While we find just few varieties of potatoes on our supermarket shelves, a farmer’s market in Bolivia has potatoes of every imaginable shape and color heaped up for display. Little marble sized potatoes are piled up next to long, skinny ones and big round ones in colors ranging from blues, reds and purples to yellows, whites and browns. The potatoes heaped on the living room floor where I attended the tea party were brown.
Bolivian farmers have turned the extreme climatic conditions they must contend with to their advantage, and they use Mother Nature’s mood swings to preserve their harvests for the hard times they know lie ahead. Potatoes are cut into pieces and laid out on rocks under the sun to dry, while the farm dogs prowl and bark any marauding crows away. At night, any residual surface moisture that sweats out from the potato chunks is frozen into a spiky beard of ice crystals, which evaporate in the morning sun. After a few days of this treatment, the potato slices are essentially freeze-dried. These black leathery potato chips are called chuño, and can be kept without spoiling almost indefinitely. Chuño is an acquired taste, but when you get used to it, it’s earthy and satisfying in stews and broths.

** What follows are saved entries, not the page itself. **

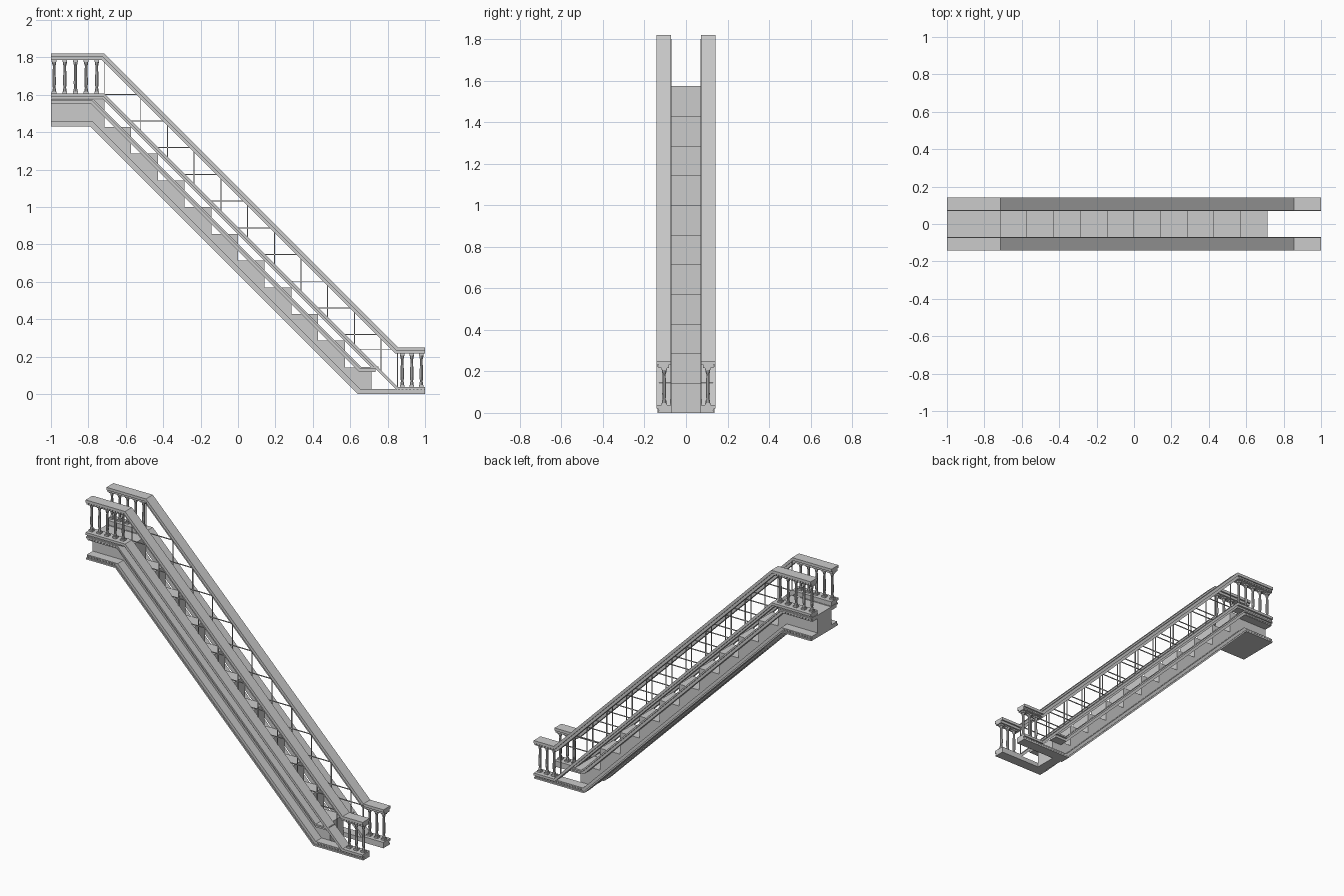
import bpy, bmesh, math

if "Cube" in bpy.data.objects:
    bpy.data.objects.remove(bpy.data.objects["Cube"])

R = 0.1428           # step rise and run
K = math.tan(math.radians(22.5))   # mitre shift at the 45 degree bends


def finish(bm, name):
    bmesh.ops.recalc_face_normals(bm, faces=bm.faces)
    me = bpy.data.meshes.new(name)
    bm.to_mesh(me)
    bm.free()
    ob = bpy.data.objects.new(name, me)
    bpy.context.collection.objects.link(ob)
    return ob


def prism(bm, pts, y0, y1):
    """Extrude an x-z outline from y0 to y1."""
    a = [bm.verts.new((x, y0, z)) for x, z in pts]
    b = [bm.verts.new((x, y1, z)) for x, z in pts]
    n = len(pts)
    bm.faces.new(a)
    bm.faces.new(b[::-1])
    for i in range(n):
        bm.faces.new((a[i], a[(i + 1) % n], b[(i + 1) % n], b[i]))


def box(bm, x0, x1, y0, y1, z0, z1):
    prism(bm, [(x0, z0), (x1, z0), (x1, z1), (x0, z1)], y0, y1)


def band(bm, path, d0, d1, y0, y1):
    """Bent strip below a path, between depths d0 and d1, with mitred bends."""
    def off(d):
        last = len(path) - 1
        return [(x - (K * d if 0 < i < last else 0), z - d) for i, (x, z) in enumerate(path)]
    for s in (-1, 1):
        prism(bm, off(d0) + off(d1)[::-1], s * y0, s * y1)


def dentils(bm, x0, x1, z, y):
    n = round((x1 - x0) / 0.02)
    for i in range(n):
        x = x0 + (i + 0.5) * (x1 - x0) / n
        for s in (-1, 1):
            box(bm, x - 0.005, x + 0.005, s * (y - 0.002), s * (y + 0.006), z - 0.005, z + 0.005)


# Solid stepped flight with the landing block
pts = [(0.65, 0), (0.714, 0)]
for i in range(10):
    pts += [(0.714 - R * i, R * (i + 1)), (0.714 - R * (i + 1), R * (i + 1))]
pts += [(-0.714, 1.575), (-1, 1.575), (-1, 1.43), (-0.79, 1.43)]
bm = bmesh.new()
prism(bm, pts, -0.07, 0.07)
finish(bm, "stair_flight")

# Handrail: wide cap with narrower moulding below
top = [(-1, 1.82), (-0.715, 1.82), (0.855, 0.25), (1, 0.25)]
bm = bmesh.new()
band(bm, top, 0, 0.018, 0.072, 0.143)
band(bm, top, 0.018, 0.034, 0.082, 0.132)
dentils(bm, -1, -0.73, 1.795, 0.132)
dentils(bm, 0.86, 1, 0.225, 0.132)
finish(bm, "handrails")

# Base rail carrying the balusters
base = [(-1, 1.608), (-0.715, 1.608), (0.855, 0.038), (1, 0.038)]
bm = bmesh.new()
band(bm, base, 0, 0.016, 0.07, 0.143)
band(bm, base[:2] + [(0.73, 0.163), (0.75, 0.163)], 0.016, 0.028, 0.07, 0.13)
finish(bm, "base_rails")

# Upper side moulding of the stringer
mid = [(-1, 1.578), (-0.775, 1.578), (0.658, 0.145), (0.735, 0.145)]
bm = bmesh.new()
band(bm, mid, 0, 0.010, 0.07, 0.138)
band(bm, mid, 0.010, 0.026, 0.07, 0.126)
dentils(bm, -1, -0.79, 1.56, 0.126)
finish(bm, "upper_stringer_mouldings")

# Lower side moulding of the stringer, running into the floor strip
low = [(-1, 1.458), (-0.778, 1.458), (0.652, 0.028), (1, 0.028)]
bm = bmesh.new()
band(bm, low, 0, 0.018, 0.07, 0.13)
band(bm, low, 0.018, 0.028, 0.07, 0.138)
dentils(bm, -1, -0.79, 1.447, 0.13)
dentils(bm, 0.66, 1, 0.016, 0.13)
finish(bm, "lower_stringer_mouldings")


# Turned balusters with square plinth and cap
def baluster(bm, x, y, z0, z1):
    for a, b, w in ((z0, z0 + 0.012, 0.013), (z1 - 0.012, z1, 0.013)):
        box(bm, x - w, x + w, y - w, y + w, a, b)
    h = z1 - z0
    prof = [(0.010, 0.012), (0.010, 0.024), (0.007, 0.030), (0.0095, 0.055),
            (0.007, h - 0.032), (0.010, h - 0.024), (0.011, h - 0.012)]
    rings = [[bm.verts.new((x + r * math.cos(math.tau * k / 8), y + r * math.sin(math.tau * k / 8), z0 + z))
              for k in range(8)] for r, z in prof]
    for lo, hi in zip(rings, rings[1:]):
        for k in range(8):
            j = (k + 1) % 8
            bm.faces.new((lo[k], lo[j], hi[j], hi[k]))


bm = bmesh.new()
for s in (-1, 1):
    for i in range(5):
        baluster(bm, -0.983 + 0.057 * i, s * 0.105, 1.606, 1.788)
    for i in range(3):
        baluster(bm, 0.878 + 0.051 * i, s * 0.105, 0.036, 0.218)
finish(bm, "balusters")

# Thin rods crossing between base rail and handrail
bm = bmesh.new()
t = 0.0025
for s in (-1, 1):
    ya, yb = s * 0.070, s * 0.075
    for i in range(10):
        z = 1.603 - R * i
        box(bm, 0.88 - z, 1.078 - z, ya, yb, z - t, z + t)
        x = -0.52 + R * i
        box(bm, x - t, x + t, ya, yb, 0.88 - x, 1.078 - x)
    box(bm, 0.645, 0.855, ya, yb, 0.24 - t, 0.24 + t)
    box(bm, -0.715 - t, -0.715 + t, ya, yb, 1.60, 1.80)
    box(bm, 0.853 - t, 0.853 + t, ya, yb, 0.03, 0.235)
finish(bm, "railing_rods")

Life isn’t easy in the Andes. Half the people I met in Bolivia talked of making their way to Miami. But among traditional people, it is still considered polite to thank the earth goddess, Pachamama, for the blessing of food. Even as the Virgin of the Mines looks down from the wall, the people will spill a drop of their beverage or let a crumb of their food fall to the ground before taking a drink or swallowing a bite. “A taste for Pachamama,” they’ll murmur, “a taste for me.” I heard this phrase so often in Bolivia that I began to notice the people who didn’t give thanks for what they had. Spilling drinks and food makes for sticky floors on buses and in public places but in the absence of any SPCA, giving “tastes” to Pachamama also keeps skinny, stray Bolivian dogs alive. Bolivia can be a tough place, but the habit everyday people there have of giving “thanks” lends a hard and austere country a grace that even affluent countries can aspire
When the tea party was over my mob of hostesses hopped up from their chairs and thanked me profusely for helping them with their homework.
“Encantado,” I said. “The pleasure was mine.”
Text and Photos, copyright 2009 Andy Griffin
A-Z Photo Galley from Andy
A-Z Recipes for Vegetables
Two Small Farms CSA
Some Food Bloggers We Know
Restaurants We Sell To
What a charming story! Were you speaking mostly Spanish or Quecha or English with them? What does “en patota” mean in your article?
We visited Peru in late June (maybe the best time of year, since you’re there for the Winter Solstice celebrations) several years ago and were briefly in Bolivia near Lake Titicaca. You might explain for people who haven’t visited that part of the world that Coca tea helps with the altitude and is perfectly legal there.
Hi Michelle: “En patota” is South American Spanish that means “unruly in a mob” more or less, and it is usually used when speaking of kids or teenagers.